## Work required
Set down all of the entries word for word, omitting the images they contain.
====== Data ======
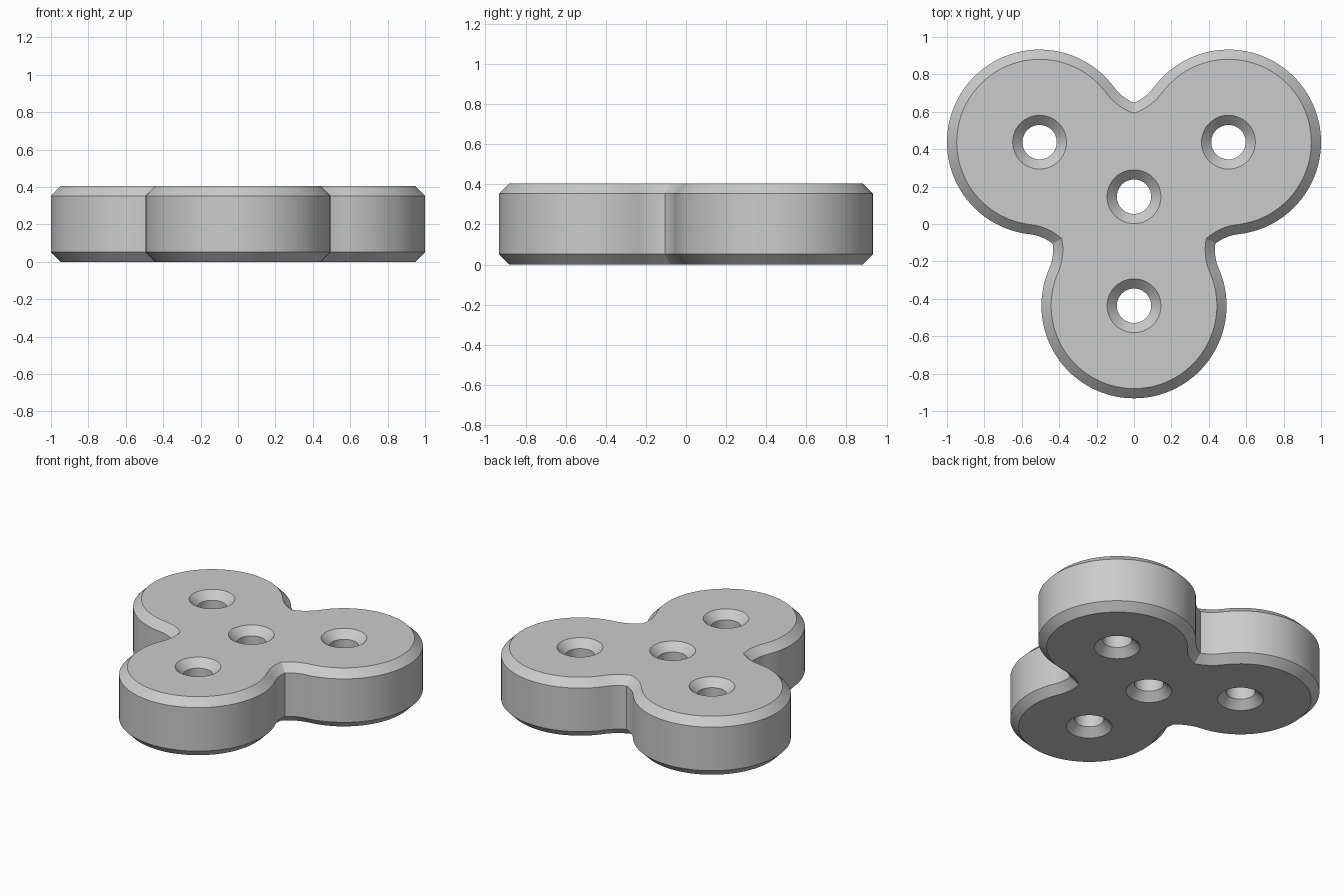
import bpy, bmesh
from math import sin, cos, pi, acos, atan2, radians, hypot
from mathutils import Vector, Matrix

if "Cube" in bpy.data.objects:
    bpy.data.objects.remove(bpy.data.objects["Cube"])

HEIGHT, CHAMFER = 0.405, 0.052
LOBE_R, ARM, HUB_Y = 0.495, 0.583, 0.146
FILLET_R, FILLET_C = 0.252, Vector((-0.096, 0.735))   # notch arc, relative to hub
HOLE_R = 0.092
hub = Vector((0, HUB_Y))
lobe = Vector((ARM * cos(radians(30)), ARM * sin(radians(30))))


def arc(c, r, a0, a1, n):
    return [c + r * Vector((cos(a0 + (a1 - a0) * i / n), sin(a0 + (a1 - a0) * i / n)))
            for i in range(n + 1)]


def outline(d):
    """Three-lobed outline shrunk inward by d."""
    r = FILLET_R + d
    tangent = atan2(lobe.y - FILLET_C.y, lobe.x - FILLET_C.x)
    half = arc(FILLET_C, r, -acos(-FILLET_C.x / r), tangent, 8)[:-1]
    half += arc(lobe, LOBE_R - d, tangent + pi, radians(30), 30)
    mirrored = []
    for p in reversed(half[:-1]):
        a, m = radians(60) - atan2(p.y, p.x), p.length
        mirrored.append(Vector((m * cos(a), m * sin(a))))
    arm = half + mirrored[:-1]
    return [hub + Matrix.Rotation(-k * 2 * pi / 3, 2) @ p for k in range(3) for p in arm]


def circle(c, r):
    return arc(c, r, 0, 2 * pi, 48)[:-1]


bm = bmesh.new()
cap_edges = {0: [], 1: []}
levels = [(CHAMFER, 0), (0, CHAMFER), (0, HEIGHT - CHAMFER), (CHAMFER, HEIGHT)]


def add_wall(ring):
    """Chamfered wall from a function giving the ring at each inset."""
    loops = [[bm.verts.new((p.x, p.y, z)) for p in ring(d)] for d, z in levels]
    n = len(loops[0])
    for lo, hi in zip(loops, loops[1:]):
        for i in range(n):
            j = (i + 1) % n
            bm.faces.new((lo[i], lo[j], hi[j], hi[i]))
    for key, loop in ((0, loops[0]), (1, loops[-1])):
        cap_edges[key] += [bm.edges.get((loop[i], loop[(i + 1) % n])) for i in range(n)]


# outer wall and four countersunk holes
add_wall(outline)
centres = [hub] + [hub + Matrix.Rotation(k * 2 * pi / 3, 2) @ lobe for k in range(3)]
for c in centres:
    add_wall(lambda d, c=c: circle(c, HOLE_R + d))

# flat bottom and top faces
for key, nz in ((0, -1), (1, 1)):
    bmesh.ops.triangle_fill(bm, use_beauty=True, use_dissolve=False,
                            edges=cap_edges[key], normal=(0, 0, nz))
bmesh.ops.recalc_face_normals(bm, faces=bm.faces[:])

mesh = bpy.data.meshes.new("three_lobed_plate")
bm.to_mesh(mesh)
bm.free()
plate = bpy.data.objects.new("three_lobed_plate", mesh)
bpy.context.collection.objects.link(plate)
bpy.context.view_layer.objects.active = plate
plate.select_set(True)
bpy.ops.object.shade_smooth_by_angle(angle=radians(25))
======
## Your solution
import bpy, bmesh
from math import sin, cos, pi, acos, atan2, radians, hypot
from mathutils import Vector, Matrix

if "Cube" in bpy.data.objects:
    bpy.data.objects.remove(bpy.data.objects["Cube"])

HEIGHT, CHAMFER = 0.405, 0.052
LOBE_R, ARM, HUB_Y = 0.495, 0.583, 0.146
FILLET_R, FILLET_C = 0.252, Vector((-0.096, 0.735))   # notch arc, relative to hub
HOLE_R = 0.092
hub = Vector((0, HUB_Y))
lobe = Vector((ARM * cos(radians(30)), ARM * sin(radians(30))))


def arc(c, r, a0, a1, n):
    return [c + r * Vector((cos(a0 + (a1 - a0) * i / n), sin(a0 + (a1 - a0) * i / n)))
            for i in range(n + 1)]


def outline(d):
    """Three-lobed outline shrunk inward by d."""
    r = FILLET_R + d
    tangent = atan2(lobe.y - FILLET_C.y, lobe.x - FILLET_C.x)
    half = arc(FILLET_C, r, -acos(-FILLET_C.x / r), tangent, 8)[:-1]
    half += arc(lobe, LOBE_R - d, tangent + pi, radians(30), 30)
    mirrored = []
    for p in reversed(half[:-1]):
        a, m = radians(60) - atan2(p.y, p.x), p.length
        mirrored.append(Vector((m * cos(a), m * sin(a))))
    arm = half + mirrored[:-1]
    return [hub + Matrix.Rotation(-k * 2 * pi / 3, 2) @ p for k in range(3) for p in arm]


def circle(c, r):
    return arc(c, r, 0, 2 * pi, 48)[:-1]


bm = bmesh.new()
cap_edges = {0: [], 1: []}
levels = [(CHAMFER, 0), (0, CHAMFER), (0, HEIGHT - CHAMFER), (CHAMFER, HEIGHT)]


def add_wall(ring):
    """Chamfered wall from a function giving the ring at each inset."""
    loops = [[bm.verts.new((p.x, p.y, z)) for p in ring(d)] for d, z in levels]
    n = len(loops[0])
    for lo, hi in zip(loops, loops[1:]):
        for i in range(n):
            j = (i + 1) % n
            bm.faces.new((lo[i], lo[j], hi[j], hi[i]))
    for key, loop in ((0, loops[0]), (1, loops[-1])):
        cap_edges[key] += [bm.edges.get((loop[i], loop[(i + 1) % n])) for i in range(n)]


# outer wall and four countersunk holes
add_wall(outline)
centres = [hub] + [hub + Matrix.Rotation(k * 2 * pi / 3, 2) @ lobe for k in range(3)]
for c in centres:
    add_wall(lambda d, c=c: circle(c, HOLE_R + d))

# flat bottom and top faces
for key, nz in ((0, -1), (1, 1)):
    bmesh.ops.triangle_fill(bm, use_beauty=True, use_dissolve=False,
                            edges=cap_edges[key], normal=(0, 0, nz))
bmesh.ops.recalc_face_normals(bm, faces=bm.faces[:])

mesh = bpy.data.meshes.new("three_lobed_plate")
bm.to_mesh(mesh)
bm.free()
plate = bpy.data.objects.new("three_lobed_plate", mesh)
bpy.context.collection.objects.link(plate)
bpy.context.view_layer.objects.active = plate
plate.select_set(True)
bpy.ops.object.shade_smooth_by_angle(angle=radians(25))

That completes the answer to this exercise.